Gerwyn Price admits Michael van Gerwen is the only player capable of ‘getting into his head’ as he bids to record his first ever win over the rampant Dutchman.
Price has lost all 15 of his previous meetings with MVG since gaining a PDC Tour Card in 2014 and is determined to stop the rot when the pair collude in the Unibet
Premier League in Belfast on Thursday.
Van Gerwen ran out a 7-2 winner in the reverse fixture in Nottingham last month – a performance which Price has described as his “worst ever”, and the Welshman is hoping to revive his play-off hopes by upsetting the apple-cart.
“I had a really good start to the Premier League, then obviously playing Michael [Van Gerwen] was going to be tough and I played probably the worst game I’d ever played,” Price told Live Darts.
“I thought I’d try and back it up by beating Rob Cross but that didn’t work and I targeted four points from Rotterdam, but on the first night a couple of things in my head weren’t right, but I put those to bed.
“The first five games I was unbeaten and I think I was probably hard done by in two of those three draws.
“But if you don’t take those points when they’re there then it’s going to come back and bite you later on and it almost did.
“I needed a win to try and get myself back in contention for The O2 so I think I’ve done that and I’m looking forward to the second half of the Premier League.”
Price ended a run of three straight defeats with victory over Peter Wright last Thursday to revive his play-off hopes, though he is now two points adrift of the top four heading into the toughest possible fixture.
The Grand Slam champion admits Van Gerwen has the psychological advantage over him but insists he approaches the game in the same way he would for any other opponent.
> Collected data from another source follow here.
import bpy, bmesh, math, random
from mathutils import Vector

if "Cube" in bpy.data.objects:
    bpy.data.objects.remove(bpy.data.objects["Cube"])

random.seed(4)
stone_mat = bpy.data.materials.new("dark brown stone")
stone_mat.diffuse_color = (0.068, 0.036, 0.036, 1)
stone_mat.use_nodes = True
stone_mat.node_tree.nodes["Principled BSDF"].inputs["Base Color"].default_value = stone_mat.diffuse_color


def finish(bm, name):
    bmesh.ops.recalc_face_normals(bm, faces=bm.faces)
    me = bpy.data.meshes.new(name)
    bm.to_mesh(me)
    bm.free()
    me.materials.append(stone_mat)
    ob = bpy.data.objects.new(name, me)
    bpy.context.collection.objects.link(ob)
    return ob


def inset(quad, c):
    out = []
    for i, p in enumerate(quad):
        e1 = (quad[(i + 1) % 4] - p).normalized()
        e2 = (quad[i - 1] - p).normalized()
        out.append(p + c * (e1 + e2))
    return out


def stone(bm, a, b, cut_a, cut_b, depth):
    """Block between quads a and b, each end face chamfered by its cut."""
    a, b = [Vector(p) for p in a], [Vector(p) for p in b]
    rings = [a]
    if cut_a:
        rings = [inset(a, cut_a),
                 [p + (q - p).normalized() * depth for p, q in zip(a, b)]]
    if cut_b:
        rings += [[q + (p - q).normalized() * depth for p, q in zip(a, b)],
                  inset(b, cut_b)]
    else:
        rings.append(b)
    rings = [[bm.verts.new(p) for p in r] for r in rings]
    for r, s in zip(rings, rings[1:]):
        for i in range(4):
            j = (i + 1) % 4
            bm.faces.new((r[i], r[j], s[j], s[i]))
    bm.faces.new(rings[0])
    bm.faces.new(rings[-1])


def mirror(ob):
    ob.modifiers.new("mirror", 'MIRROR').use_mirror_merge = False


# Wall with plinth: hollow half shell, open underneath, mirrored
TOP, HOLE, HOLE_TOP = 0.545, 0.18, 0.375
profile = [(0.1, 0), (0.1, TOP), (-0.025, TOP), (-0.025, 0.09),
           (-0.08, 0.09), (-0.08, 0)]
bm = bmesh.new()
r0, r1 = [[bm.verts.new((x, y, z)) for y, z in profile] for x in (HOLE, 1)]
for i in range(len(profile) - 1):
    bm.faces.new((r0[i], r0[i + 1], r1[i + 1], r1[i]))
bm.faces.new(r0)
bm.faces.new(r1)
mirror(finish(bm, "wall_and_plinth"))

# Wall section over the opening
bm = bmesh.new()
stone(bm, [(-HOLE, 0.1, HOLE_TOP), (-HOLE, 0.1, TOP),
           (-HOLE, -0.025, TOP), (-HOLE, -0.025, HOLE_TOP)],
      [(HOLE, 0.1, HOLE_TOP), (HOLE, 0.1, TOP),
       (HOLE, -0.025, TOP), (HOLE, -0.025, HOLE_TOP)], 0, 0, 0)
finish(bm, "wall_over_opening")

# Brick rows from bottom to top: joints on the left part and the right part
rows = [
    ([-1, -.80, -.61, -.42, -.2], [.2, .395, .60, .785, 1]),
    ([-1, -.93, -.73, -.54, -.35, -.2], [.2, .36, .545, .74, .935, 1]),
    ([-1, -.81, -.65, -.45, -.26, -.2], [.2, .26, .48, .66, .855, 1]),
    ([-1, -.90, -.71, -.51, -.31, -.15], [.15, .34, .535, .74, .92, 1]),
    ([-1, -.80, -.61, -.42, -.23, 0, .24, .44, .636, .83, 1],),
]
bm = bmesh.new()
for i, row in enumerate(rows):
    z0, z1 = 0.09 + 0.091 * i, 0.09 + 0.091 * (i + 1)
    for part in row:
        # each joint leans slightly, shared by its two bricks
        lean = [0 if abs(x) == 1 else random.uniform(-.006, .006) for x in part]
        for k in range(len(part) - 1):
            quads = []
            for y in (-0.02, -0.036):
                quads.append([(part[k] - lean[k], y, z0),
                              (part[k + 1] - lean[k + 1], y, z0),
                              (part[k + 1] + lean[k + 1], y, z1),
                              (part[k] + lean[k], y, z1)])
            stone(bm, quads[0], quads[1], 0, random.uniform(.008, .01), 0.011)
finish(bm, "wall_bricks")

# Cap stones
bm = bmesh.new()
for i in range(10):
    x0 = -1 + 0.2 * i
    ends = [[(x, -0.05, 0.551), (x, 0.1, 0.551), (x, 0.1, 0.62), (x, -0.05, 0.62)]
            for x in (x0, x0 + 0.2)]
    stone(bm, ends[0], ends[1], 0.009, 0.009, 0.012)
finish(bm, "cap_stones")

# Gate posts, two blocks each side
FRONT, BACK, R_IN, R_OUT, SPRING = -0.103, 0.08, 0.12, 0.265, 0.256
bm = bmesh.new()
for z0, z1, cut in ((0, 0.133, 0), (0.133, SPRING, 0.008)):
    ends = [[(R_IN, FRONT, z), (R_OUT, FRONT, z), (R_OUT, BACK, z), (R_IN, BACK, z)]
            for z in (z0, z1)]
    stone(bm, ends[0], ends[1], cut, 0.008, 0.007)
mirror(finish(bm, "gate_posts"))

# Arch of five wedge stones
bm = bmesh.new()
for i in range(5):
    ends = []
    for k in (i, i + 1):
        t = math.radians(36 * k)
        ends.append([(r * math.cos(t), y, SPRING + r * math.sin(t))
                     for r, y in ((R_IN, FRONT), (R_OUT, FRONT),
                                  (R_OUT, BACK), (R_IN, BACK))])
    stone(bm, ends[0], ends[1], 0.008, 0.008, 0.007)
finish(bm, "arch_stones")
“You go up there and just play the same game every time,” added Price.
“Sometimes when you play different individuals like Michael – he can probably get in my head a little bit, but apart from him, I’m alright!
“I don’t worry about what the bookies say, whether I’m an underdog or favourite, I just go out and play the best I can.
“There’s probably more pressure on me to play in Cardiff than anything and once I knew I wasn’t out, it took a lot of weight off my shoulders.
“My aim at the beginning was to get to Cardiff and I’ve done it, so I can just relax a little bit now and I’m sure I’ll start to play a lot better darts and maybe hit one of those nine-darters.”